• Task brief:
Copy each line of the data beneath in which the word "range" appears.
# # # #
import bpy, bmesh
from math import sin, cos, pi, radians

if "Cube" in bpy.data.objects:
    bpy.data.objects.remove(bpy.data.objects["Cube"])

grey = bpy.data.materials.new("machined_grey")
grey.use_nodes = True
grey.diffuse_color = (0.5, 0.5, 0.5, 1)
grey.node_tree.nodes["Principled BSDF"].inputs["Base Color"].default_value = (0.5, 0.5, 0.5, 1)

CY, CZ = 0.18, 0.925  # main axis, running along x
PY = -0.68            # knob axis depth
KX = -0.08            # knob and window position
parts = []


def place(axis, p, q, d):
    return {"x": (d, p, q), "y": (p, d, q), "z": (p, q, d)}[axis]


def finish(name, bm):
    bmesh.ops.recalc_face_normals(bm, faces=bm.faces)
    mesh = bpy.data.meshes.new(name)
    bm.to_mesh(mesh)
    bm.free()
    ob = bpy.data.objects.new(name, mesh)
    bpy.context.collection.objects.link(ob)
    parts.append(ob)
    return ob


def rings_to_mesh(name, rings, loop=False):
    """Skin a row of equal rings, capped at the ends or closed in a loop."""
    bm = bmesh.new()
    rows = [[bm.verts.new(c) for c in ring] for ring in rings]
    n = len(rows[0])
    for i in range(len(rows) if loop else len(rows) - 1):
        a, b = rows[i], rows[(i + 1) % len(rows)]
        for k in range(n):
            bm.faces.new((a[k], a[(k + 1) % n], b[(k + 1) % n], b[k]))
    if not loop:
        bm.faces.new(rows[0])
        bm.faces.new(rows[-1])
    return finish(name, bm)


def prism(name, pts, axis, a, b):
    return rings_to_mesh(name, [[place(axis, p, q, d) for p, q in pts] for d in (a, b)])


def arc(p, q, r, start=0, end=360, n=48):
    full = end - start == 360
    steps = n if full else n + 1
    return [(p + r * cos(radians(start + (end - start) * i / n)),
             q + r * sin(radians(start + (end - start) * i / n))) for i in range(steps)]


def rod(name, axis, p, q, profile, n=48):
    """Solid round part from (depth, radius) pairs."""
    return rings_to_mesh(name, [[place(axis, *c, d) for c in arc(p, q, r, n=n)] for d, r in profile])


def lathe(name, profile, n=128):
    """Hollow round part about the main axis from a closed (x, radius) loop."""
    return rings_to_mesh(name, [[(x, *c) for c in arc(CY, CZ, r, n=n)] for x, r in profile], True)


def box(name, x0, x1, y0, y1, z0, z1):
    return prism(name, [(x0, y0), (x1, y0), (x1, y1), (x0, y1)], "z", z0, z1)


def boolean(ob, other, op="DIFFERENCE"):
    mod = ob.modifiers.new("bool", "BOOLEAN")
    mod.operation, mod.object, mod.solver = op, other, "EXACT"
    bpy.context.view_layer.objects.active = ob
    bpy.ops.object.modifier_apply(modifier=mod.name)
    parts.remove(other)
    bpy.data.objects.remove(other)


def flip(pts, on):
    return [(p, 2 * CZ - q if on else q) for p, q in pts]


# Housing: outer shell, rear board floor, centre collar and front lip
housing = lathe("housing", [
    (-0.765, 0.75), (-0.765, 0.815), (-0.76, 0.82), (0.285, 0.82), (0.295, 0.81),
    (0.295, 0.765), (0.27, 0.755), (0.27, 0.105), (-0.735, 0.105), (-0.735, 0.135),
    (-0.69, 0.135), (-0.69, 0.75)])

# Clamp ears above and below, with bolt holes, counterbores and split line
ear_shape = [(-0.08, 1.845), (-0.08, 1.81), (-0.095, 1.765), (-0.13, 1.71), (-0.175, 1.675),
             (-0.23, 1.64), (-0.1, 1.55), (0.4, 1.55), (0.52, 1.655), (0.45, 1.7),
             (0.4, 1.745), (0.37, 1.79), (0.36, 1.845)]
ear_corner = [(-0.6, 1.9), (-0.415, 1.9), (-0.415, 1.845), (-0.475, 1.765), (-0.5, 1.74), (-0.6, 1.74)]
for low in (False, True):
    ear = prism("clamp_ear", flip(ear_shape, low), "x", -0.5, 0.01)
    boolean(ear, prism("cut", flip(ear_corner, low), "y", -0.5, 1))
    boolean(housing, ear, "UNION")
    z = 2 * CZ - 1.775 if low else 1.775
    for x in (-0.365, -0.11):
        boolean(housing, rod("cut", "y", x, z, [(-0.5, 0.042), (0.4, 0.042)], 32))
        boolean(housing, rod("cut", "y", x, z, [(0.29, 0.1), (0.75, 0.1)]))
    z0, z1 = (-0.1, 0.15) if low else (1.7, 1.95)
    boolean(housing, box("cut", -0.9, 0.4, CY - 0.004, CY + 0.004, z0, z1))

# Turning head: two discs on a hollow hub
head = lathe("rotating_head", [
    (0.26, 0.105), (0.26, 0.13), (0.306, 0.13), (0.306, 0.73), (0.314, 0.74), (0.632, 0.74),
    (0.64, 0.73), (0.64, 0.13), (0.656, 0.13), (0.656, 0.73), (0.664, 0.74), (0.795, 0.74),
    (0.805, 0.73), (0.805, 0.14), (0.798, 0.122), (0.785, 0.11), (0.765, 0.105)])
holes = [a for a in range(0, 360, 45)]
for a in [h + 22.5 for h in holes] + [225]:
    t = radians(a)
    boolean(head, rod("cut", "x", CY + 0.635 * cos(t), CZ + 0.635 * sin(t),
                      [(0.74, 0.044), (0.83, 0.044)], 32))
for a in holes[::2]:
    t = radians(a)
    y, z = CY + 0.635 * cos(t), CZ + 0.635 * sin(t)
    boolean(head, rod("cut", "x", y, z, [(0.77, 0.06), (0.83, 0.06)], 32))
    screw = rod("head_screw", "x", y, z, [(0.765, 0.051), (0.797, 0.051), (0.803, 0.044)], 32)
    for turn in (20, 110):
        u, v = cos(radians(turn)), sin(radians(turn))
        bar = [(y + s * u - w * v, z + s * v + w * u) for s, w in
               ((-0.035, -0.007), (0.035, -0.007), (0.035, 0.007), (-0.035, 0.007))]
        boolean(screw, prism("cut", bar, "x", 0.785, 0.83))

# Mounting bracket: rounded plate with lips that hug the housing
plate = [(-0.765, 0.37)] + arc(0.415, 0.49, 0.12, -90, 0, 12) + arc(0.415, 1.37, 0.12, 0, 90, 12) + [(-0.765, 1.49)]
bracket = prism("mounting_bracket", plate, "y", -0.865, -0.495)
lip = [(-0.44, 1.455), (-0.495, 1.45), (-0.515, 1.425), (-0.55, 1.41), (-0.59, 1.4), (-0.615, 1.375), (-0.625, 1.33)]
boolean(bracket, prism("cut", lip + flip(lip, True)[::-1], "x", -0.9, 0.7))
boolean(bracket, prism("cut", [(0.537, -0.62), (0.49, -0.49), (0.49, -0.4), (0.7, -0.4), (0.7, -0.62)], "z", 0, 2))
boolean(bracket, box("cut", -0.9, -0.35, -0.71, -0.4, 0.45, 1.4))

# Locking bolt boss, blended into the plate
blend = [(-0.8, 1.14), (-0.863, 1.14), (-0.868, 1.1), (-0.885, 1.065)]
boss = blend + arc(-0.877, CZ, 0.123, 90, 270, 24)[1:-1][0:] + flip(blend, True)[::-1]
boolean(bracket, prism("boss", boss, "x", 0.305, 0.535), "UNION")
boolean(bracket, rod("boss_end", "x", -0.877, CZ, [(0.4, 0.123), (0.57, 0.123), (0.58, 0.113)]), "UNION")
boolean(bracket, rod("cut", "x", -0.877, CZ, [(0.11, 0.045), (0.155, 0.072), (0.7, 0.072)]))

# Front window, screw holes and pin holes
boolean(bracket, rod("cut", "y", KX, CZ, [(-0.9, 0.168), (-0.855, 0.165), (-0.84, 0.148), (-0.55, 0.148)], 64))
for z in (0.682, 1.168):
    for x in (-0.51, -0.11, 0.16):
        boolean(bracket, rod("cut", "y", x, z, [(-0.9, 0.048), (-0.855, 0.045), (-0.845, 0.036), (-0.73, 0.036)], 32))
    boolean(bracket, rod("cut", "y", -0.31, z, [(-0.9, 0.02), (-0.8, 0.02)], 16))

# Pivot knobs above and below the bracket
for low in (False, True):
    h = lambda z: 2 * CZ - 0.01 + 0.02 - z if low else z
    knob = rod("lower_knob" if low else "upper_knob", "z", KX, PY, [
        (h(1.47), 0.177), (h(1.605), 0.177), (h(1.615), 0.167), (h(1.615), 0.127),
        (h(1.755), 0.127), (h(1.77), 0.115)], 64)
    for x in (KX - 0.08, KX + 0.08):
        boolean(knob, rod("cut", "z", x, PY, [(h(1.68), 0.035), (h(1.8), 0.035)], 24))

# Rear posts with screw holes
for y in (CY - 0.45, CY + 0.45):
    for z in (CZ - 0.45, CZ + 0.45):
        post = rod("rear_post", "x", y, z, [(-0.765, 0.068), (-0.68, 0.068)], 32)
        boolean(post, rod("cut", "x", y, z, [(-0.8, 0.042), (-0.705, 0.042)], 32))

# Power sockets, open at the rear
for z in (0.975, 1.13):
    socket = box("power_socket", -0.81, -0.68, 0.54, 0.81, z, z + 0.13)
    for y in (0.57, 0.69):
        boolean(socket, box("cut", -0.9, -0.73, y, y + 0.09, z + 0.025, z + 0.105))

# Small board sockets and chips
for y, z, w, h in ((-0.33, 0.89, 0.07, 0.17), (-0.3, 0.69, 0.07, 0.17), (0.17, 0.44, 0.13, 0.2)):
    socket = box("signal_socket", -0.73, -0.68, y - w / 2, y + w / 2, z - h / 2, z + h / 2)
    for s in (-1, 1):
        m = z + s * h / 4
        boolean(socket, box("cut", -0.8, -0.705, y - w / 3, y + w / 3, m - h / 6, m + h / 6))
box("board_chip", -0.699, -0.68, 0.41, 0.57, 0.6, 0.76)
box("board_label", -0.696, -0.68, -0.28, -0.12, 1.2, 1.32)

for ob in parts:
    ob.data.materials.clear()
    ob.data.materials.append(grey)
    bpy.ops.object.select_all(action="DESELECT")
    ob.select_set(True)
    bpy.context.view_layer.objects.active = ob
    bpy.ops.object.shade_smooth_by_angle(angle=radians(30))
# # # #
• Written solution:
    for i in range(len(rows) if loop else len(rows) - 1):
        for k in range(n):
             q + r * sin(radians(start + (end - start) * i / n))) for i in range(steps)]
holes = [a for a in range(0, 360, 45)]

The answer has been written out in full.